TASK OBJECTIVE → Apart from the pictures, which must be omitted, restate the data exactly.

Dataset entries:
******************************

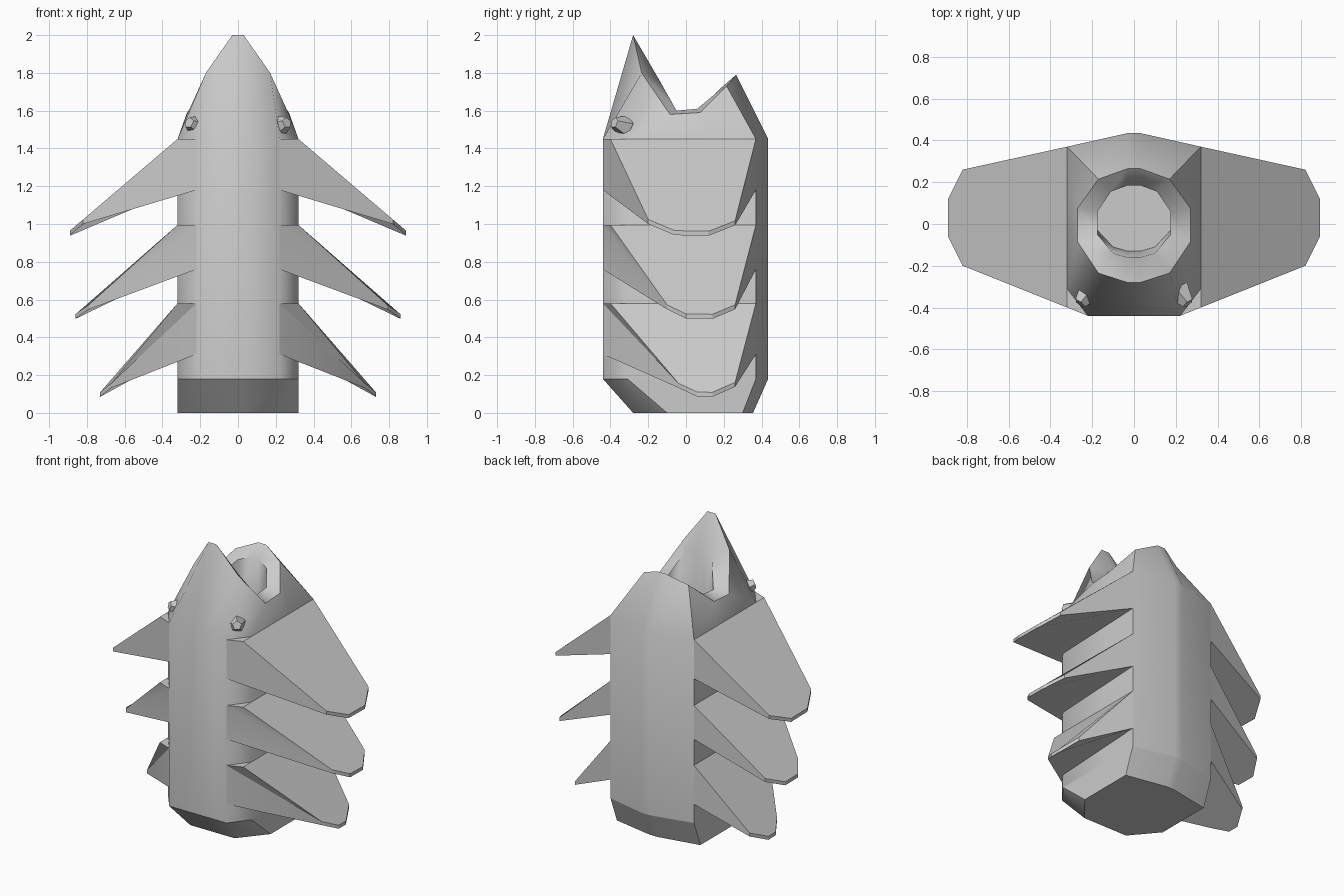
import bpy, bmesh, math
from mathutils import Vector

if "Cube" in bpy.data.objects:
    bpy.data.objects.remove(bpy.data.objects["Cube"])


def finish(name, bm, angle):
    bmesh.ops.recalc_face_normals(bm, faces=bm.faces)
    me = bpy.data.meshes.new(name)
    bm.to_mesh(me)
    bm.free()
    ob = bpy.data.objects.new(name, me)
    bpy.context.collection.objects.link(ob)
    bpy.ops.object.select_all(action='DESELECT')
    ob.select_set(True)
    bpy.context.view_layer.objects.active = ob
    bpy.ops.object.shade_smooth_by_angle(angle=math.radians(angle))
    return ob


def loft(name, rings, angle, cap_start=False, cap_end=False):
    """Skin a stack of half rings (front to back, x > 0), each mirrored in x."""
    bm = bmesh.new()
    loops = []
    for half in rings:
        full = half + [(-x, y, z) for x, y, z in reversed(half)]
        loops.append([bm.verts.new(p) for p in full])
    n = len(loops[0])
    for a, b in zip(loops, loops[1:]):
        for i in range(n):
            j = (i + 1) % n
            bm.faces.new((a[i], a[j], b[j], b[i]))
    if cap_start:
        bm.faces.new(loops[0])
    if cap_end:
        bm.faces.new(loops[-1])
    return finish(name, bm, angle)


def at(half, z):
    return [(x, y, z) for x, y in half]


# Cross-sections
section = [(.03, -.44), (.22, -.44), (.32, -.31), (.32, .1), (.32, .37), (.03, .435)]
foot = [(.03, -.28), (.17, -.28), (.32, -.1), (.32, .1), (.32, .3), (.03, .355)]
rim = [(.03, -.28, 2), (.17, -.235, 1.8), (.27, -.085, 1.58),
       (.27, .075, 1.59), (.17, .215, 1.73), (.03, .265, 1.79)]
inner = [(.03, -.16, 1.79), (.1, -.14, 1.76), (.175, -.05, 1.6),
         (.175, .06, 1.61), (.11, .155, 1.69), (.03, .185, 1.72)]
floor = [(.03, -.13), (.1, -.11), (.175, -.03), (.175, .06), (.11, .155), (.03, .185)]

# Body with peaked hollow top, and tapered base
loft("body", [at(section, .18), at(section, 1.45), rim, inner, at(floor, 1.35)], 55, cap_end=True)
loft("base", [at(foot, 0), at(section, .18)], 40, cap_start=True)


# Drooping side fins: wedges thinning to a clipped tip
def fin(name, top, bottom, tip):
    root = [(.22, -.44), (.32, .37)]
    for side, s in (("right", 1), ("left", -1)):
        bm = bmesh.new()
        up = [bm.verts.new((s * x, y, top)) for x, y in root]
        lo = [bm.verts.new((s * x, y, bottom)) for x, y in root]
        mid_up = bm.verts.new((s * .32, -.40, top))
        t_up = [bm.verts.new((s * x, y, z + .012)) for x, y, z in tip]
        t_lo = [bm.verts.new((s * x, y, z - .012)) for x, y, z in tip]
        u = [up[0]] + t_up + [up[1]]
        l = [lo[0]] + t_lo + [lo[1]]
        for i in range(len(u) - 1):
            bm.faces.new((u[i], u[i + 1], l[i + 1], l[i]))
        # upper skin and lower skin
        bm.faces.new((up[0], t_up[0], mid_up))
        bm.faces.new((mid_up, *t_up, up[1]))
        bm.faces.new((up[0], mid_up, up[1]))
        bm.faces.new(l)
        bm.faces.new((up[0], up[1], lo[1], lo[0]))
        finish(f"{name}_{side}", bm, 20)


fin("upper_fin", 1.45, 1.18, [(.82, -.2, 1.012), (.89, -.06, .953), (.89, .12, .95), (.82, .26, 1.005)])
fin("middle_fin", .995, .76, [(.79, -.1, .56), (.86, 0, .512), (.86, .14, .51), (.79, .26, .56)])
fin("lower_fin", .58, .31, [(.67, -.04, .145), (.73, .06, .098), (.73, .14, .097), (.67, .26, .15)])

# Small faceted eyes
for side, s in (("right", 1), ("left", -1)):
    bm = bmesh.new()
    bmesh.ops.create_cone(bm, cap_ends=True, segments=5, radius1=.062, radius2=.03, depth=.08)
    aim = Vector((s * .6, -.75, .3)).to_track_quat('Z', 'Y').to_matrix()
    bmesh.ops.rotate(bm, verts=bm.verts, matrix=aim)
    bmesh.ops.translate(bm, verts=bm.verts, vec=(s * .235, -.35, 1.525))
    finish(f"eye_{side}", bm, 30)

******************************

RESPONSE TO THIS TASK →
import bpy, bmesh, math
from mathutils import Vector

if "Cube" in bpy.data.objects:
    bpy.data.objects.remove(bpy.data.objects["Cube"])


def finish(name, bm, angle):
    bmesh.ops.recalc_face_normals(bm, faces=bm.faces)
    me = bpy.data.meshes.new(name)
    bm.to_mesh(me)
    bm.free()
    ob = bpy.data.objects.new(name, me)
    bpy.context.collection.objects.link(ob)
    bpy.ops.object.select_all(action='DESELECT')
    ob.select_set(True)
    bpy.context.view_layer.objects.active = ob
    bpy.ops.object.shade_smooth_by_angle(angle=math.radians(angle))
    return ob


def loft(name, rings, angle, cap_start=False, cap_end=False):
    """Skin a stack of half rings (front to back, x > 0), each mirrored in x."""
    bm = bmesh.new()
    loops = []
    for half in rings:
        full = half + [(-x, y, z) for x, y, z in reversed(half)]
        loops.append([bm.verts.new(p) for p in full])
    n = len(loops[0])
    for a, b in zip(loops, loops[1:]):
        for i in range(n):
            j = (i + 1) % n
            bm.faces.new((a[i], a[j], b[j], b[i]))
    if cap_start:
        bm.faces.new(loops[0])
    if cap_end:
        bm.faces.new(loops[-1])
    return finish(name, bm, angle)


def at(half, z):
    return [(x, y, z) for x, y in half]


# Cross-sections
section = [(.03, -.44), (.22, -.44), (.32, -.31), (.32, .1), (.32, .37), (.03, .435)]
foot = [(.03, -.28), (.17, -.28), (.32, -.1), (.32, .1), (.32, .3), (.03, .355)]
rim = [(.03, -.28, 2), (.17, -.235, 1.8), (.27, -.085, 1.58),
       (.27, .075, 1.59), (.17, .215, 1.73), (.03, .265, 1.79)]
inner = [(.03, -.16, 1.79), (.1, -.14, 1.76), (.175, -.05, 1.6),
         (.175, .06, 1.61), (.11, .155, 1.69), (.03, .185, 1.72)]
floor = [(.03, -.13), (.1, -.11), (.175, -.03), (.175, .06), (.11, .155), (.03, .185)]

# Body with peaked hollow top, and tapered base
loft("body", [at(section, .18), at(section, 1.45), rim, inner, at(floor, 1.35)], 55, cap_end=True)
loft("base", [at(foot, 0), at(section, .18)], 40, cap_start=True)


# Drooping side fins: wedges thinning to a clipped tip
def fin(name, top, bottom, tip):
    root = [(.22, -.44), (.32, .37)]
    for side, s in (("right", 1), ("left", -1)):
        bm = bmesh.new()
        up = [bm.verts.new((s * x, y, top)) for x, y in root]
        lo = [bm.verts.new((s * x, y, bottom)) for x, y in root]
        mid_up = bm.verts.new((s * .32, -.40, top))
        t_up = [bm.verts.new((s * x, y, z + .012)) for x, y, z in tip]
        t_lo = [bm.verts.new((s * x, y, z - .012)) for x, y, z in tip]
        u = [up[0]] + t_up + [up[1]]
        l = [lo[0]] + t_lo + [lo[1]]
        for i in range(len(u) - 1):
            bm.faces.new((u[i], u[i + 1], l[i + 1], l[i]))
        # upper skin and lower skin
        bm.faces.new((up[0], t_up[0], mid_up))
        bm.faces.new((mid_up, *t_up, up[1]))
        bm.faces.new((up[0], mid_up, up[1]))
        bm.faces.new(l)
        bm.faces.new((up[0], up[1], lo[1], lo[0]))
        finish(f"{name}_{side}", bm, 20)


fin("upper_fin", 1.45, 1.18, [(.82, -.2, 1.012), (.89, -.06, .953), (.89, .12, .95), (.82, .26, 1.005)])
fin("middle_fin", .995, .76, [(.79, -.1, .56), (.86, 0, .512), (.86, .14, .51), (.79, .26, .56)])
fin("lower_fin", .58, .31, [(.67, -.04, .145), (.73, .06, .098), (.73, .14, .097), (.67, .26, .15)])

# Small faceted eyes
for side, s in (("right", 1), ("left", -1)):
    bm = bmesh.new()
    bmesh.ops.create_cone(bm, cap_ends=True, segments=5, radius1=.062, radius2=.03, depth=.08)
    aim = Vector((s * .6, -.75, .3)).to_track_quat('Z', 'Y').to_matrix()
    bmesh.ops.rotate(bm, verts=bm.verts, matrix=aim)
    bmesh.ops.translate(bm, verts=bm.verts, vec=(s * .235, -.35, 1.525))
    finish(f"eye_{side}", bm, 30)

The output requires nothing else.